Student loan rates for bad credit student loan’s and traditional college loans from private lenders may offer options for student borrowing as both federal and private sources can not only meet the needs of bad credit student borrowers but traditional borrowers as well. The cost of tuition, fees, and books has become quite expensive at many colleges across the nation as there have been reports stating that public college tuition is on the rise, and obviously, private college tuition has remained as expensive as ever.
Yet, students who are in need of student loans often are unsure of how to go about borrowing, the amount they should borrow, or whether federal or private borrowing is in their best interest. While there are both private and federal student loan options available, students who may have a bad credit score, as an example, may want to stick with federal student loans, while other traditional students do have options when it comes to borrowing for college.
Federal student loan interest rates in 2011 are still quite affordable as it’s been reported that subsidized Federal Stafford Loans are around 4.5% while unsubsidized rates have held around 6.8%. Understandably, federal student loans have been quite popular as many students fill out a FAFSA form each year and can not only gain opportunities to acquire scholarships and grants, but are offered student loans in many cases where they may not qualify for enough free funding to meet all of their college expenses.
Again, students who have a bad credit score who may be returning to college later in life or simply starting after they have done damage to their credit, many have options to borrow through federal loans and private loans both, but federal student loans typically do not look at one’s credit history or score when calculating interest. Private student loans are available for bad credit borrowers, but depending upon one’s credit score, a higher interest rate or a cosigner may be required.
However, for traditional students both of these avenues may be an option and, when it comes to choosing the best student loan for a particular student’s situation, research will obviously be necessary as a student’s financial position, credit history, or even opportunities for parental loans from private lenders may offer affordable interest rates that are comparable to federal student loans. Again, both private and federal student loans have been helpful for numerous individuals when it comes to meeting college costs, but exploring these student loan borrowing opportunities will be vital before a borrower will find their best option concerning their situation and financial need.
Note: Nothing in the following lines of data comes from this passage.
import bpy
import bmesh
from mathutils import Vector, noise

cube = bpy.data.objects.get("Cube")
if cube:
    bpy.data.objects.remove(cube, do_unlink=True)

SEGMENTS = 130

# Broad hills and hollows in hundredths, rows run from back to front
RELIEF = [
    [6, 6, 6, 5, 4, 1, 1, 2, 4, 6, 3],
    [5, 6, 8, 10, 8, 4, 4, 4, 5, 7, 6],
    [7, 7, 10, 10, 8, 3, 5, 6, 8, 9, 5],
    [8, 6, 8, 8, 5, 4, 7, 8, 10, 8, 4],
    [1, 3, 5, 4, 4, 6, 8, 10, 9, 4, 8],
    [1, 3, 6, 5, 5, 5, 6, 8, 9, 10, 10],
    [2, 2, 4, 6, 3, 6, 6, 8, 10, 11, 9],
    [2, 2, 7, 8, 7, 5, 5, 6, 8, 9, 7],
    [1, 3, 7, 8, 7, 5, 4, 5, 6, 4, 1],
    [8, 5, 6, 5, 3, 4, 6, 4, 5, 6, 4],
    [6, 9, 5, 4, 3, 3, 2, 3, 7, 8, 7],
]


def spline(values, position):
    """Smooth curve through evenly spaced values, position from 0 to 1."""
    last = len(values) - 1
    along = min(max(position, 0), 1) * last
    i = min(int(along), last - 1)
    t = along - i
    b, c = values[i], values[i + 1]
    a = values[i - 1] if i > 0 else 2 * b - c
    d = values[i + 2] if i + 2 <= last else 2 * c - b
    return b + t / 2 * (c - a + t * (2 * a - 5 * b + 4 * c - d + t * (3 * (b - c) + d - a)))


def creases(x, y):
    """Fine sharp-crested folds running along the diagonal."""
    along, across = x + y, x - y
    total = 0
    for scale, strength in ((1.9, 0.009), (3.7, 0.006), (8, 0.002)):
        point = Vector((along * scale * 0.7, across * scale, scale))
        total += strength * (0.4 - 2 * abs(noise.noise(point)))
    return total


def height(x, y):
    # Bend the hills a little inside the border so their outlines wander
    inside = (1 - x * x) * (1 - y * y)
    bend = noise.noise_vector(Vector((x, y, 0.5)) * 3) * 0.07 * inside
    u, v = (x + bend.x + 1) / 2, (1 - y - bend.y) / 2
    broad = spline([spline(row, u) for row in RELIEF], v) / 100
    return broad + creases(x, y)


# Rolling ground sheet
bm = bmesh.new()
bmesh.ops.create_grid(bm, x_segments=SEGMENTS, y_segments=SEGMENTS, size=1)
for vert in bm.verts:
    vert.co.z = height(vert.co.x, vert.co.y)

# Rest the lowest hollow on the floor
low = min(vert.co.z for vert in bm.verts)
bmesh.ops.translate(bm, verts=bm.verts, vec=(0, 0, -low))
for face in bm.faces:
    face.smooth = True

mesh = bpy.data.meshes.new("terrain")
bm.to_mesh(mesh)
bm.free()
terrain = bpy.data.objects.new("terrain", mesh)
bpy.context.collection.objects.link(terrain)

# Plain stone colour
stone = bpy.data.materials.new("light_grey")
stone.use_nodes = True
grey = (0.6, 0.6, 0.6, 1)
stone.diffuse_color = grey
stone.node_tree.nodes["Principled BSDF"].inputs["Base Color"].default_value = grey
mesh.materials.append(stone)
Yet, financial aid counselors also stress the point that students who are looking for borrowing opportunities should first explore resources from federal, state, local, and private scholarship and grant assistance as these types of assistance will not leave a student with debt after graduation and, in some cases, can meet all of one’s financial need. Also, students who acquire some scholarship or grant assistance could also benefit themselves as this could lower the amount of student loans they must borrow to meet all of their financial needs in school.